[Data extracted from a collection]
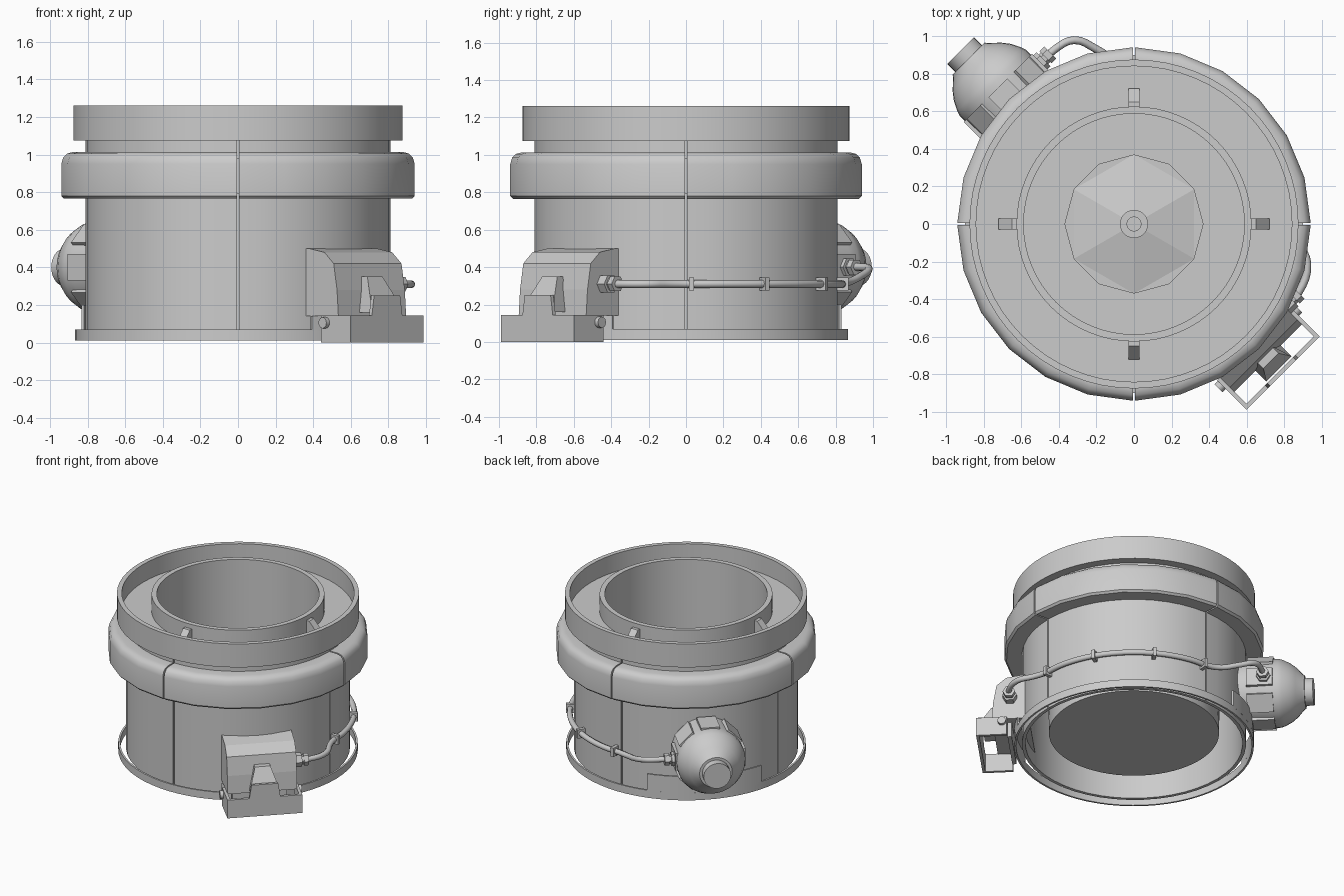
import bpy, bmesh, math
from mathutils import Matrix, Vector

if "Cube" in bpy.data.objects:
    bpy.data.objects.remove(bpy.data.objects["Cube"])

grey = bpy.data.materials.new("plain grey")
grey.diffuse_color = (0.6, 0.6, 0.6, 1)
grey.use_nodes = True
grey.node_tree.nodes["Principled BSDF"].inputs["Base Color"].default_value = grey.diffuse_color
R = math.radians


def finish(name, bm, matrix=None, smooth=35):
    bmesh.ops.remove_doubles(bm, verts=bm.verts, dist=1e-5)
    if matrix:
        bmesh.ops.transform(bm, matrix=matrix, verts=bm.verts)
    bmesh.ops.recalc_face_normals(bm, faces=bm.faces)
    me = bpy.data.meshes.new(name)
    bm.to_mesh(me)
    bm.free()
    me.materials.append(grey)
    if smooth:
        me.shade_smooth()
        me.set_sharp_from_angle(angle=R(smooth))
    ob = bpy.data.objects.new(name, me)
    bpy.context.collection.objects.link(ob)
    return ob


def lathe(name, profile, segs=48, a0=0, a1=360, closed=True, matrix=None, smooth=35):
    """Turn an (r, z) profile about z; a part turn gets end caps."""
    bm = bmesh.new()
    full = a1 - a0 >= 360
    rings = []
    for i in range(segs + (0 if full else 1)):
        a = R(a0 + (a1 - a0) * i / segs)
        rings.append([bm.verts.new((r * math.cos(a), r * math.sin(a), z)) for r, z in profile])
    n = len(profile)
    for i in range(segs):
        p, q = rings[i], rings[(i + 1) % len(rings)]
        for j in range(n if closed else n - 1):
            k = (j + 1) % n
            if profile[j][0] == 0 and profile[k][0] == 0:
                continue
            if profile[j][0] == 0:
                bm.faces.new((p[j], p[k], q[k]))
            elif profile[k][0] == 0:
                bm.faces.new((p[j], p[k], q[j]))
            else:
                bm.faces.new((p[j], p[k], q[k], q[j]))
    if not full:
        bm.faces.new(rings[0])
        bm.faces.new(rings[-1])
    return finish(name, bm, matrix, smooth)


def prism(name, pts, lat0, lat1, angle, taper_above=9, taper=1):
    """Extrude a (distance, z) outline sideways, then turn it about z."""
    bm = bmesh.new()
    sides = [[bm.verts.new((d, y * (taper if z > taper_above else 1), z)) for d, z in pts]
             for y in (lat0, lat1)]
    n = len(pts)
    for j in range(n):
        k = (j + 1) % n
        bm.faces.new((sides[0][j], sides[0][k], sides[1][k], sides[1][j]))
    for s in sides:
        bm.faces.new(s)
    return finish(name, bm, Matrix.Rotation(R(angle), 4, 'Z'), 0)


def rect(d0, d1, z0, z1):
    return [(d0, z0), (d1, z0), (d1, z1), (d0, z1)]


def aim(pos, direction):
    rot = Vector(direction).to_track_quat('Z', 'Y').to_matrix().to_4x4()
    return Matrix.Translation(pos) @ rot


def polar(d, lat, angle, z):
    a = R(angle)
    return Vector((d * math.cos(a) - lat * math.sin(a), d * math.sin(a) + lat * math.cos(a), z))


# drum panels and padded collar, in four quarters with narrow seams over a backing
collar = [(0.80, 0.77), (0.925, 0.765), (0.94, 0.78), (0.94, 0.95), (0.93, 0.985),
          (0.91, 1.005), (0.88, 1.013), (0.80, 1.013)]
for i in range(4):
    a = 90 * i
    lathe("drum_panel", rect(0.795, 0.81, 0.03, 1.09), 12, a + 0.35, a + 89.65)
    lathe("collar_quarter", collar, 6, a + 0.35, a + 89.65, smooth=40)
lathe("drum_backing", rect(0.785, 0.797, 0.03, 1.09), 48)
lathe("collar_backing", rect(0.80, 0.90, 0.79, 0.98), 24)

# top rim with recessed ledge
lathe("top_rim", [(0.60, 1.12), (0.84, 1.12), (0.84, 1.262), (0.875, 1.262),
                  (0.875, 1.075), (0.60, 1.075)], 64)

# inner tube, closed at the bottom
lathe("inner_tube", [(0, 0.12), (0.615, 0.12), (0.625, 1.0), (0.625, 1.255), (0.587, 1.255),
                     (0.587, 0.14), (0, 0.14)], 64, closed=False)
for i in range(4):
    prism("tube_gusset", [(0.61, 1.11), (0.72, 1.11), (0.72, 1.14), (0.65, 1.22), (0.61, 1.22)],
          -0.03, 0.03, 90 * i)

# shallow six-sided cone and nozzle inside the tube
lathe("cone_base", [(0, 0.13), (0.37, 0.13), (0.37, 0.30), (0, 0.30)], 12, closed=False)
lathe("cone", [(0.37, 0.302), (0.04, 0.37), (0, 0.37)], 6, closed=False, smooth=0,
      matrix=Matrix.Rotation(R(30), 4, 'Z'))
lathe("nozzle", [(0.075, 0.34), (0.075, 0.42), (0.037, 0.42), (0.037, 0.34)], 24)

# thin base hoop with raised guards behind the motor and the box
lathe("base_hoop", rect(0.852, 0.866, 0.01, 0.07), 64)
lathe("motor_guard", rect(0.852, 0.866, 0.06, 0.20), 14, 106, 164)
lathe("box_guard", rect(0.852, 0.866, 0.06, 0.14), 8, -63, -27)

# motor
motor = aim((0, 0, 0.40), (-1, 1, 0))
lathe("motor", [(0, 0.77), (0.24, 0.77), (0.25, 1.0), (0.25, 1.06), (0.24, 1.09),
                (0.215, 1.14), (0.18, 1.185), (0.13, 1.23), (0.12, 1.245),
                (0.10, 1.245), (0.10, 1.305), (0, 1.305)], 32, closed=False, matrix=motor)
for i in range(8):
    bm = bmesh.new()
    bmesh.ops.create_cube(bm, size=1, matrix=Matrix.Rotation(R(45 * i), 4, 'Z')
                          @ Matrix.Translation((0.22, 0, 0.93)) @ Matrix.Diagonal((0.075, 0.14, 0.19, 1)))
    finish("motor_panel", bm, motor, 0)

# control box with sloping front, latch wedge and back plate
A = -45
prism("control_box", [(0.74, 0.14), (1.01, 0.14), (1.0, 0.28), (0.975, 0.42),
                      (0.905, 0.48), (0.79, 0.50), (0.74, 0.50)], -0.255, 0.255, A)
prism("box_back_plate", rect(0.87, 0.90, 0.02, 0.15), -0.20, 0.20, A)
prism("latch_wedge", [(0.97, 0.16), (1.09, 0.16), (1.09, 0.24), (1.03, 0.35), (0.97, 0.35)],
      -0.095, 0.095, A, 0.3, 0.6)

# open tray round the box, with a front tab and a bolt on each side
prism("tray_front", rect(1.10, 1.122, 0, 0.145), -0.275, 0.275, A)
prism("tray_tab", rect(1.10, 1.122, 0.14, 0.25), -0.115, 0.115, A, 0.2, 0.85)
for s in (-1, 1):
    lo, hi = sorted((s * 0.253, s * 0.275))
    prism("tray_side", rect(0.90, 1.12, 0, 0.145), lo, hi, A)
    side = polar(0, s, A, 0)
    lathe("tray_bolt", [(0, 0), (0.03, 0), (0.03, 0.03), (0, 0.03)], 12, closed=False,
          matrix=aim(polar(0.935, s * 0.27, A, 0.105), side))

# cable round the right side, from box to motor
path = [polar(0.877, 0.25, A, 0.31), polar(0.877, 0.36, A, 0.31), Vector((0.922, -0.21, 0.31)),
        Vector((0.87, -0.09, 0.31))]
path += [polar(0.84, 0, a, 0.31) for a in range(0, 91, 10)]
path += [Vector(p) for p in ((-0.10, 0.87, 0.32), (-0.20, 0.93, 0.35), (-0.32, 0.978, 0.39),
                             (-0.42, 0.93, 0.40), (-0.52, 0.83, 0.40))]
cu = bpy.data.curves.new("cable", 'CURVE')
cu.dimensions = '3D'
cu.bevel_depth = 0.021
cu.bevel_resolution = 2
cu.resolution_u = 4
cu.use_fill_caps = True
sp = cu.splines.new('BEZIER')
sp.bezier_points.add(len(path) - 1)
for bp, p in zip(sp.bezier_points, path):
    bp.co = p
    bp.handle_left_type = bp.handle_right_type = 'AUTO'
cu.materials.append(grey)
bpy.context.collection.objects.link(bpy.data.objects.new("cable", cu))

# cable clips
for a in (2, 30, 60, 87):
    prism("cable_clip", rect(0.80, 0.87, 0.275, 0.345), -0.013, 0.013, a)

# hexagonal cable glands at both ends
for pos, direction in ((polar(0.877, 0.25, A, 0.31), (1, 1, 0)),
                       (polar(0.96, -0.22, 135, 0.40), (1, 1, 0))):
    lathe("cable_gland", [(0, 0), (0.052, 0), (0.052, 0.06), (0.035, 0.06), (0.035, 0.075),
                          (0.045, 0.075), (0.045, 0.11), (0, 0.11)], 6, closed=False,
          matrix=aim(pos, direction), smooth=0)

### What this task involves
Above are the records. Copy the lines beginning at the one that has "0.79, 0.98), 24)" and ending with the one that has "0.30)], 12, closed=False)", unchanged.

### Answer section
lathe("collar_backing", rect(0.80, 0.90, 0.79, 0.98), 24)

# top rim with recessed ledge
lathe("top_rim", [(0.60, 1.12), (0.84, 1.12), (0.84, 1.262), (0.875, 1.262),
                  (0.875, 1.075), (0.60, 1.075)], 64)

# inner tube, closed at the bottom
lathe("inner_tube", [(0, 0.12), (0.615, 0.12), (0.625, 1.0), (0.625, 1.255), (0.587, 1.255),
                     (0.587, 0.14), (0, 0.14)], 64, closed=False)
for i in range(4):
    prism("tube_gusset", [(0.61, 1.11), (0.72, 1.11), (0.72, 1.14), (0.65, 1.22), (0.61, 1.22)],
          -0.03, 0.03, 90 * i)

# shallow six-sided cone and nozzle inside the tube
lathe("cone_base", [(0, 0.13), (0.37, 0.13), (0.37, 0.30), (0, 0.30)], 12, closed=False)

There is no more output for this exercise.